== INFORMATION SHOWN ==
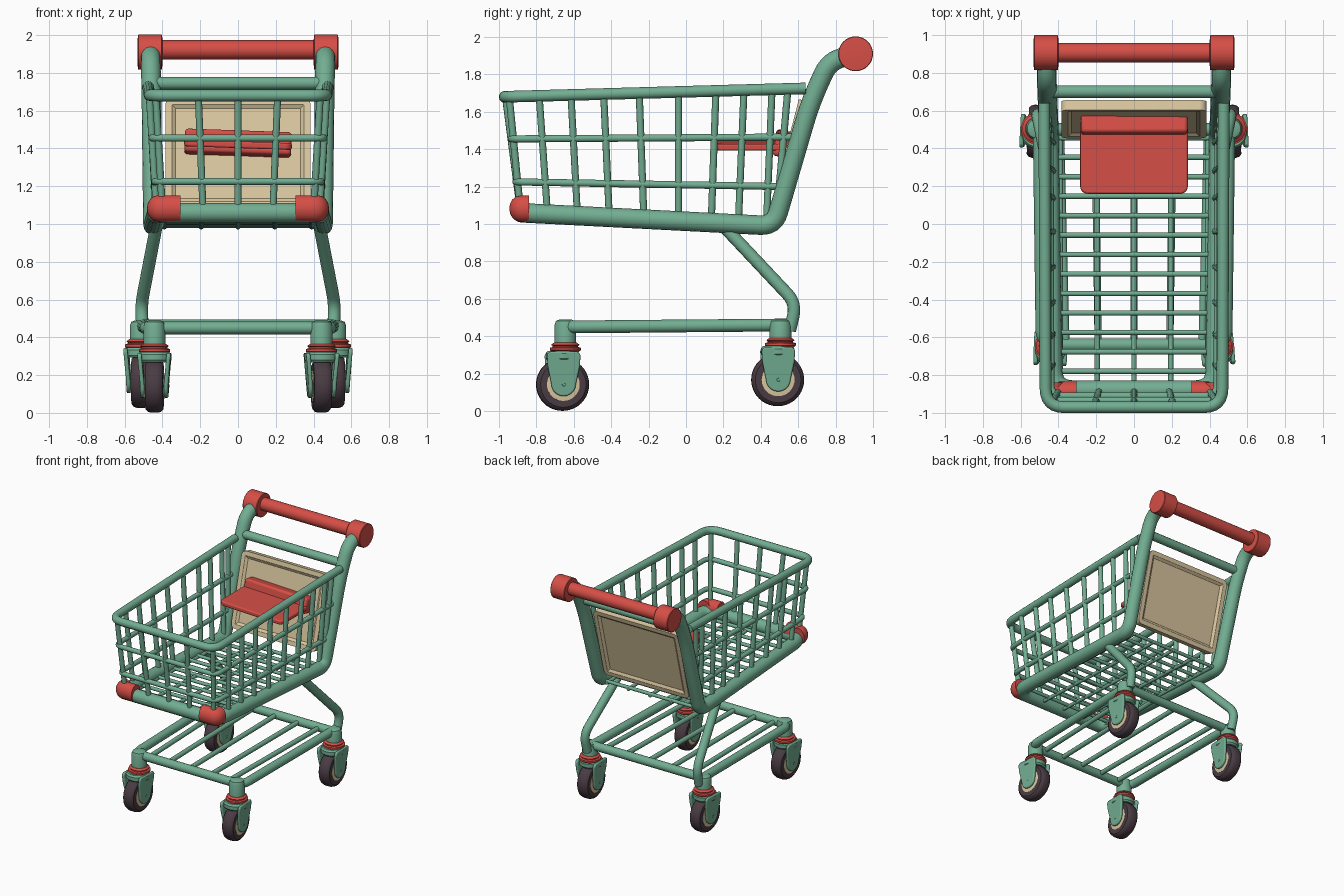
import bpy, bmesh, math
from mathutils import Matrix, Vector

if "Cube" in bpy.data.objects:
    bpy.data.objects.remove(bpy.data.objects["Cube"])


def material(name, rgb):
    m = bpy.data.materials.new(name)
    m.diffuse_color = (*rgb, 1)
    m.use_nodes = True
    m.node_tree.nodes["Principled BSDF"].inputs["Base Color"].default_value = m.diffuse_color
    return m


GREEN = material("sage green", (0.17, 0.42, 0.287))
RED = material("warm red", (0.67, 0.077, 0.062))
CREAM = material("cream", (0.69, 0.565, 0.345))
RUBBER = material("dark rubber", (0.068, 0.045, 0.057))


def finish(ob, mat, bevel=0.0, angle=35):
    ob.data.materials.clear()
    ob.data.materials.append(mat)
    bpy.ops.object.select_all(action='DESELECT')
    ob.select_set(True)
    bpy.context.view_layer.objects.active = ob
    if bevel:
        b = ob.modifiers.new("soft edges", 'BEVEL')
        b.width, b.segments, b.limit_method = bevel, 3, 'ANGLE'
    bpy.ops.object.shade_smooth_by_angle(angle=math.radians(angle))
    return ob


def from_bmesh(name, bm, mat, matrix=Matrix(), bevel=0.0):
    bmesh.ops.recalc_face_normals(bm, faces=bm.faces[:])
    me = bpy.data.meshes.new(name)
    bm.to_mesh(me)
    bm.free()
    ob = bpy.data.objects.new(name, me)
    bpy.context.collection.objects.link(ob)
    ob.matrix_world = matrix
    return finish(ob, mat, bevel)


def rounded(pts, radius, steps=6):
    """Round the inner corners of a path; radius is one value or one per corner."""
    pts = [Vector(p) for p in pts]
    radii = radius if isinstance(radius, list) else [radius] * len(pts)
    out = [pts[0]]
    for a, b, c, r in zip(pts, pts[1:], pts[2:], radii):
        d = min(r, (a - b).length * 0.48, (c - b).length * 0.48)
        p, q = b + (a - b).normalized() * d, b + (c - b).normalized() * d
        for i in range(steps + 1):
            t = i / steps
            out.append(p * (1 - t) ** 2 + b * 2 * t * (1 - t) + q * t * t)
    return out + [pts[-1]]


def tubes(name, paths, r, mat=GREEN, corner=0.1, res=4):
    cu = bpy.data.curves.new(name, 'CURVE')
    cu.dimensions = '3D'
    cu.bevel_depth, cu.bevel_resolution, cu.use_fill_caps = r, res, True
    for path in paths:
        pts = rounded(path, corner)
        sp = cu.splines.new('POLY')
        sp.points.add(len(pts) - 1)
        for p, co in zip(sp.points, pts):
            p.co = (*co, 1)
    ob = bpy.data.objects.new(name, cu)
    bpy.context.collection.objects.link(ob)
    bpy.ops.object.select_all(action='DESELECT')
    ob.select_set(True)
    bpy.context.view_layer.objects.active = ob
    bpy.ops.object.convert(target='MESH')
    return finish(bpy.context.object, mat)


def mirrored(half):
    """Right half path continued by its left mirror."""
    return half + [(-x, y, z) for x, y, z in reversed(half)]


def lathe(name, profile, mat, matrix, n=32):
    """Spin (radius, height) points around local z, ends closed by caps."""
    bm = bmesh.new()
    rings = [[bm.verts.new((r * math.cos(2 * math.pi * i / n), r * math.sin(2 * math.pi * i / n), h))
              for i in range(n)] for r, h in profile]
    for a, b in zip(rings, rings[1:]):
        for i in range(n):
            bm.faces.new((a[i], a[(i + 1) % n], b[(i + 1) % n], b[i]))
    bm.faces.new(rings[0])
    bm.faces.new(rings[-1])
    return from_bmesh(name, bm, mat, matrix)


def box(name, size, mat, matrix, bevel, corner_axis=None, corner=0.0, inset=0.0):
    bm = bmesh.new()
    bmesh.ops.create_cube(bm, size=1, matrix=Matrix.Diagonal((*size, 1)))
    if corner_axis is not None:
        es = [e for e in bm.edges
              if abs((e.verts[0].co - e.verts[1].co).normalized()[corner_axis]) > 0.9]
        bmesh.ops.bevel(bm, geom=es, offset=corner, segments=5, profile=0.5, affect='EDGES')
    if inset:
        bm.normal_update()
        for f in [f for f in bm.faces if abs(f.normal.y) > 0.9]:
            bmesh.ops.inset_region(bm, faces=[f], thickness=inset, depth=0)
            bmesh.ops.inset_region(bm, faces=[f], thickness=0.02, depth=-0.014)
    return from_bmesh(name, bm, mat, matrix, bevel)


# main frame: uprights, lower side bars and front bar in one bent tube
turns = [0.12, 0.14, 0.075, 0.11]
tubes("main_frame", [mirrored([
    (0.462, 0.91, 1.91), (0.462, 0.765, 1.87), (0.458, 0.665, 1.65),
    (0.45, 0.472, 0.99), (0.43, -0.88, 1.06)])], 0.052, corner=turns + turns[::-1], res=6)

# red corner bumpers wrapped around the outside of the front corners
bumpers = tubes("corner_bumpers", [[(s * 0.305, -0.888, 0), (s * 0.425, -0.888, 0), (s * 0.425, -0.84, 0)]
                                   for s in (-1, 1)], 0.057, RED, 0.05, 6)
bumpers.scale.z = 1.22
bumpers.location.z = 1.082

# push handle with thick end caps
side = Matrix.Rotation(math.pi / 2, 4, 'Y')
at_handle = Matrix.Translation((0, 0.907, 1.91))
lathe("handle_bar", [(0.051, -0.45), (0.051, 0.45)], RED, at_handle @ Matrix.Translation((0, 0, 0.012)) @ side)
for s in (-1, 1):
    lathe("handle_cap", [(0.05, -0.066), (0.09, -0.064), (0.093, -0.06), (0.093, 0.06), (0.09, 0.064),
                         (0.05, 0.067)], RED, at_handle @ Matrix.Translation((s * 0.466, 0, 0)) @ side)

# basket rim and rear crossbar
tubes("basket_rim", [mirrored([(0.475, 0.64, 1.725), (0.468, -0.97, 1.68)])], 0.031, corner=0.1)
tubes("rear_crossbar", [[(-0.45, 0.70, 1.745), (0.45, 0.70, 1.745)]], 0.034)


def wall(t, y):
    """Point on the right basket wall; t = 0 at the frame, 1 at the rim."""
    low, high = 1.01 - 0.045 * (y - 0.1), 1.68 + 0.028 * (y + 0.97)
    return (0.43 + 0.04 * t, y, low + (high - low) * t)


# horizontal wires around the basket
tubes("basket_hoops", [
    mirrored([(0.455, 0.59, 1.465), (0.455, -0.935, 1.455)]),
    mirrored([(0.445, 0.53, 1.20), (0.44, -0.91, 1.225)])], 0.019, corner=0.06)

# upright wires on sides and front
uprights = []
for top, bottom in ((-0.785, -0.74), (-0.615, -0.58), (-0.44, -0.41), (-0.25, -0.225), (-0.04, -0.04),
                    (0.16, 0.135), (0.31, 0.28), (0.46, 0.43), (0.545, 0.48)):
    a, b = wall(1, top), wall(0, bottom)
    for s in (-1, 1):
        uprights.append([(s * a[0], a[1], a[2]), (s * b[0], b[1], b[2])])
for xt, xb in ((0, 0), (0.21, 0.185), (-0.21, -0.185), (0.435, 0.40), (-0.435, -0.40)):
    uprights.append([(xt, -0.965 + (abs(xt) > 0.4) * 0.02, 1.68), (xb, -0.885, 1.07)])
tubes("basket_uprights", uprights, 0.019)

# basket floor grid
floor = [[(-0.43, y, 1.01 - 0.045 * (y - 0.1)), (0.43, y, 1.01 - 0.045 * (y - 0.1))]
         for y in [-0.78 + 0.103 * i for i in range(13)]]
floor += [[(x, -0.88, 1.045), (x, 0.47, 0.985)] for x in (-0.39, -0.195, 0, 0.195, 0.39)]
tubes("basket_floor", floor, 0.014)

# lower rack
RX, RY, RZ = 0.502, 0.50, 0.46
FX, FY, FZ = 0.45, -0.64, 0.45
tubes("rack_frame", [[(s * RX, RY + 0.04, RZ), (s * 0.487, FY + 0.05, FZ), (s * FX, FY, FZ)] for s in (-1, 1)]
      + [[(-RX, RY, RZ), (RX, RY, RZ)], [(-FX, FY, FZ), (FX, FY, FZ)]], 0.034, corner=0.05)
tubes("rack_slats", [[(x, FY, FZ), (x * 1.08, RY, RZ)] for x in (-0.36, -0.19, 0, 0.19, 0.36)], 0.019)

# struts from basket to rack
tubes("rear_struts", [[(s * 0.43, 0.19, 1.0), (s * 0.512, 0.59, 0.575), (s * 0.505, 0.555, 0.43)]
                      for s in (-1, 1)], 0.034, corner=0.1)


def caster(px, py, base, top, yaw):
    """Post, red collar, fork, tyre and hub."""
    place = Matrix.Translation((px, py, base))
    turn = Matrix.Translation((px, py - 0.015, base)) @ Matrix.Rotation(yaw, 4, 'Z')
    lathe("caster_post", [(0.058, 0.34), (0.058, top - 0.03), (0.05, top - 0.008), (0.03, top)], GREEN, place)
    lathe("caster_collar", [(0.07, 0.315), (0.083, 0.325), (0.083, 0.338), (0.068, 0.342),
                            (0.068, 0.348), (0.076, 0.354), (0.06, 0.366)], RED, place)
    lathe("fork_crown", [(0.08, 0.268), (0.09, 0.28), (0.09, 0.308), (0.08, 0.322)], GREEN, turn)
    arc = [(0.066 * math.cos(a), 0.145 + 0.066 * math.sin(a))
           for a in [math.pi + math.pi * i / 10 for i in range(11)]]
    outline = [(0.075, 0.318), (-0.075, 0.318), (-0.09, 0.30), (-0.086, 0.24)] + arc + [(0.086, 0.24), (0.09, 0.30)]
    for s in (-1, 1):
        bm = bmesh.new()
        f = bm.faces.new([bm.verts.new((s * (0.052 + 0.09 * max(0, z - 0.15)), y, z)) for y, z in outline])
        g = bmesh.ops.extrude_face_region(bm, geom=[f])
        bmesh.ops.translate(bm, vec=(s * 0.022, 0, 0),
                            verts=[v for v in g['geom'] if isinstance(v, bmesh.types.BMVert)])
        from_bmesh("fork_plate", bm, GREEN, turn, 0.008)
    axle = turn @ Matrix.Translation((0, 0, 0.142)) @ side
    lathe("tyre", [(0.09, -0.047), (0.122, -0.047), (0.135, -0.037), (0.141, -0.018),
                   (0.141, 0.018), (0.135, 0.037), (0.122, 0.047), (0.09, 0.047)], RUBBER, axle, 40)
    lathe("wheel_hub", [(0.07, -0.051), (0.088, -0.049), (0.088, 0.049), (0.07, 0.051)], CREAM, axle)
    lathe("axle_bolt", [(0.008, -0.078), (0.012, -0.074), (0.012, 0.074), (0.008, 0.078)], GREEN, axle, 16)


for s in (-1, 1):
    caster(s * 0.442, FY - 0.005, 0.0, 0.49, math.radians(-2 if s < 0 else 5))
    caster(s * 0.515, RY + 0.005, 0.025, 0.465, math.radians(3 * s))

# child seat backrest with recessed faces
box("seat_back", (0.77, 0.055, 0.60), CREAM,
    Matrix.Translation((0, 0.555, 1.37)) @ Matrix.Rotation(math.radians(-14.5), 4, 'X'),
    0.013, corner_axis=1, corner=0.04, inset=0.035)

# red seat flap and its hinge block, tipped slightly sideways
tilt = Matrix.Rotation(math.radians(2), 4, 'Y')
box("seat_flap", (0.57, 0.38, 0.036), RED, Matrix.Translation((0, 0.35, 1.42)) @ tilt,
    0.01, corner_axis=2, corner=0.04)
box("seat_hinge", (0.565, 0.10, 0.125), RED, Matrix.Translation((0, 0.522, 1.428)) @ tilt
    @ Matrix.Rotation(math.radians(-12), 4, 'X'), 0.018)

== WORK TASK ==
Count how many lines of the data include the word "lathe". Your reply should be that number alone.

== FINISHED EXERCISE ==
9